Task to complete:
Could you please output all of the records exactly?

+===+

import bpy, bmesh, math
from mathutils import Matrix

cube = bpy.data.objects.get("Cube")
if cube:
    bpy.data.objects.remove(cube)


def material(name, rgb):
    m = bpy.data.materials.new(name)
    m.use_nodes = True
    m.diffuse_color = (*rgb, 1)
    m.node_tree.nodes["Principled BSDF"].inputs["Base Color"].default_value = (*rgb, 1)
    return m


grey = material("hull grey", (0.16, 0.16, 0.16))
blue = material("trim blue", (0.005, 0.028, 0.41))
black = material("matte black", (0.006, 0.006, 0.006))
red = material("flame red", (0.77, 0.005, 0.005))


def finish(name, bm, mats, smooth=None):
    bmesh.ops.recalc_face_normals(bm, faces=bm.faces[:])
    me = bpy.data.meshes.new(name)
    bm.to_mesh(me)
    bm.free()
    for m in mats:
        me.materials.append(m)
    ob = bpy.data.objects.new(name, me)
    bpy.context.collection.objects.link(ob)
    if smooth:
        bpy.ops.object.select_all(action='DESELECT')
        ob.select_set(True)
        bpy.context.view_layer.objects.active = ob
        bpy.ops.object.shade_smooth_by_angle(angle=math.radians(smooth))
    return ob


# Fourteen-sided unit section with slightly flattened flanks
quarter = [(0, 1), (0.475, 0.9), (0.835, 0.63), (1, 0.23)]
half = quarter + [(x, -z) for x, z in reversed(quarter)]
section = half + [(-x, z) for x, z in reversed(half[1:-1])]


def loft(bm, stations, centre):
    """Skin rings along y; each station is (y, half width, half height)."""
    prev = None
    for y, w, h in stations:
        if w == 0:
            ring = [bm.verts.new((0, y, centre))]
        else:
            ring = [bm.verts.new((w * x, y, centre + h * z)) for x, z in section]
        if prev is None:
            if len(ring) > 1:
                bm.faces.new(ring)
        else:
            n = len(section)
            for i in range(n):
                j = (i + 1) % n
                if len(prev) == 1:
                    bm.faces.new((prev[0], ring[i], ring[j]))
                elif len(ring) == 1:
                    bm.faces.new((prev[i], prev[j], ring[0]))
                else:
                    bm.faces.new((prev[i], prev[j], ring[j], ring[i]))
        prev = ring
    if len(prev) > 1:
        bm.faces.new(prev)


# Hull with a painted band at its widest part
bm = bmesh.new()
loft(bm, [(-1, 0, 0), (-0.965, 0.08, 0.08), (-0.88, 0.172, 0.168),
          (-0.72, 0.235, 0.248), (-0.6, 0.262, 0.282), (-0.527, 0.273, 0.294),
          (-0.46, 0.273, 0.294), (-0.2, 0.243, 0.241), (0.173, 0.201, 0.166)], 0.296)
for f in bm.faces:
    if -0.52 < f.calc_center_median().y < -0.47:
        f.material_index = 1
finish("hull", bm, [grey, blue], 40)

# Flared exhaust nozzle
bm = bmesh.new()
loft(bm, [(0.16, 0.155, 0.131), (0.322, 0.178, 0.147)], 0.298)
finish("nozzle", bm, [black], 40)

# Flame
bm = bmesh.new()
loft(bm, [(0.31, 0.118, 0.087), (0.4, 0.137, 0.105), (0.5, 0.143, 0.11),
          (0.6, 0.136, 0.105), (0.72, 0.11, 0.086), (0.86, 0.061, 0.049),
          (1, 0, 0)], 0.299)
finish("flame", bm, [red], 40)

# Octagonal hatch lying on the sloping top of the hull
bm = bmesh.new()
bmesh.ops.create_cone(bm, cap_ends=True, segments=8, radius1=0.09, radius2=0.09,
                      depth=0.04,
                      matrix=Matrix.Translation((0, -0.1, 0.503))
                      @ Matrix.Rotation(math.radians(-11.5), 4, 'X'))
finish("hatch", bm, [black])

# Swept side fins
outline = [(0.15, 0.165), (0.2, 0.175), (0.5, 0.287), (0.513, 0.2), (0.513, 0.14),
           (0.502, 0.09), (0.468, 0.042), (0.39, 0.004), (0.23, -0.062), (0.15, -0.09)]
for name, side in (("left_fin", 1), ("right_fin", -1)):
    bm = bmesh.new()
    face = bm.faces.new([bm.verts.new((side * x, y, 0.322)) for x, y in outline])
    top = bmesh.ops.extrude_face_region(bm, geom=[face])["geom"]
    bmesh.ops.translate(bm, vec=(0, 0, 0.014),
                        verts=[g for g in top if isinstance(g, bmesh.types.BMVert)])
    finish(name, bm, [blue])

+===+

Solution to the exercise:
import bpy, bmesh, math
from mathutils import Matrix

cube = bpy.data.objects.get("Cube")
if cube:
    bpy.data.objects.remove(cube)


def material(name, rgb):
    m = bpy.data.materials.new(name)
    m.use_nodes = True
    m.diffuse_color = (*rgb, 1)
    m.node_tree.nodes["Principled BSDF"].inputs["Base Color"].default_value = (*rgb, 1)
    return m


grey = material("hull grey", (0.16, 0.16, 0.16))
blue = material("trim blue", (0.005, 0.028, 0.41))
black = material("matte black", (0.006, 0.006, 0.006))
red = material("flame red", (0.77, 0.005, 0.005))


def finish(name, bm, mats, smooth=None):
    bmesh.ops.recalc_face_normals(bm, faces=bm.faces[:])
    me = bpy.data.meshes.new(name)
    bm.to_mesh(me)
    bm.free()
    for m in mats:
        me.materials.append(m)
    ob = bpy.data.objects.new(name, me)
    bpy.context.collection.objects.link(ob)
    if smooth:
        bpy.ops.object.select_all(action='DESELECT')
        ob.select_set(True)
        bpy.context.view_layer.objects.active = ob
        bpy.ops.object.shade_smooth_by_angle(angle=math.radians(smooth))
    return ob


# Fourteen-sided unit section with slightly flattened flanks
quarter = [(0, 1), (0.475, 0.9), (0.835, 0.63), (1, 0.23)]
half = quarter + [(x, -z) for x, z in reversed(quarter)]
section = half + [(-x, z) for x, z in reversed(half[1:-1])]


def loft(bm, stations, centre):
    """Skin rings along y; each station is (y, half width, half height)."""
    prev = None
    for y, w, h in stations:
        if w == 0:
            ring = [bm.verts.new((0, y, centre))]
        else:
            ring = [bm.verts.new((w * x, y, centre + h * z)) for x, z in section]
        if prev is None:
            if len(ring) > 1:
                bm.faces.new(ring)
        else:
            n = len(section)
            for i in range(n):
                j = (i + 1) % n
                if len(prev) == 1:
                    bm.faces.new((prev[0], ring[i], ring[j]))
                elif len(ring) == 1:
                    bm.faces.new((prev[i], prev[j], ring[0]))
                else:
                    bm.faces.new((prev[i], prev[j], ring[j], ring[i]))
        prev = ring
    if len(prev) > 1:
        bm.faces.new(prev)


# Hull with a painted band at its widest part
bm = bmesh.new()
loft(bm, [(-1, 0, 0), (-0.965, 0.08, 0.08), (-0.88, 0.172, 0.168),
          (-0.72, 0.235, 0.248), (-0.6, 0.262, 0.282), (-0.527, 0.273, 0.294),
          (-0.46, 0.273, 0.294), (-0.2, 0.243, 0.241), (0.173, 0.201, 0.166)], 0.296)
for f in bm.faces:
    if -0.52 < f.calc_center_median().y < -0.47:
        f.material_index = 1
finish("hull", bm, [grey, blue], 40)

# Flared exhaust nozzle
bm = bmesh.new()
loft(bm, [(0.16, 0.155, 0.131), (0.322, 0.178, 0.147)], 0.298)
finish("nozzle", bm, [black], 40)

# Flame
bm = bmesh.new()
loft(bm, [(0.31, 0.118, 0.087), (0.4, 0.137, 0.105), (0.5, 0.143, 0.11),
          (0.6, 0.136, 0.105), (0.72, 0.11, 0.086), (0.86, 0.061, 0.049),
          (1, 0, 0)], 0.299)
finish("flame", bm, [red], 40)

# Octagonal hatch lying on the sloping top of the hull
bm = bmesh.new()
bmesh.ops.create_cone(bm, cap_ends=True, segments=8, radius1=0.09, radius2=0.09,
                      depth=0.04,
                      matrix=Matrix.Translation((0, -0.1, 0.503))
                      @ Matrix.Rotation(math.radians(-11.5), 4, 'X'))
finish("hatch", bm, [black])

# Swept side fins
outline = [(0.15, 0.165), (0.2, 0.175), (0.5, 0.287), (0.513, 0.2), (0.513, 0.14),
           (0.502, 0.09), (0.468, 0.042), (0.39, 0.004), (0.23, -0.062), (0.15, -0.09)]
for name, side in (("left_fin", 1), ("right_fin", -1)):
    bm = bmesh.new()
    face = bm.faces.new([bm.verts.new((side * x, y, 0.322)) for x, y in outline])
    top = bmesh.ops.extrude_face_region(bm, geom=[face])["geom"]
    bmesh.ops.translate(bm, vec=(0, 0, 0.014),
                        verts=[g for g in top if isinstance(g, bmesh.types.BMVert)])
    finish(name, bm, [blue])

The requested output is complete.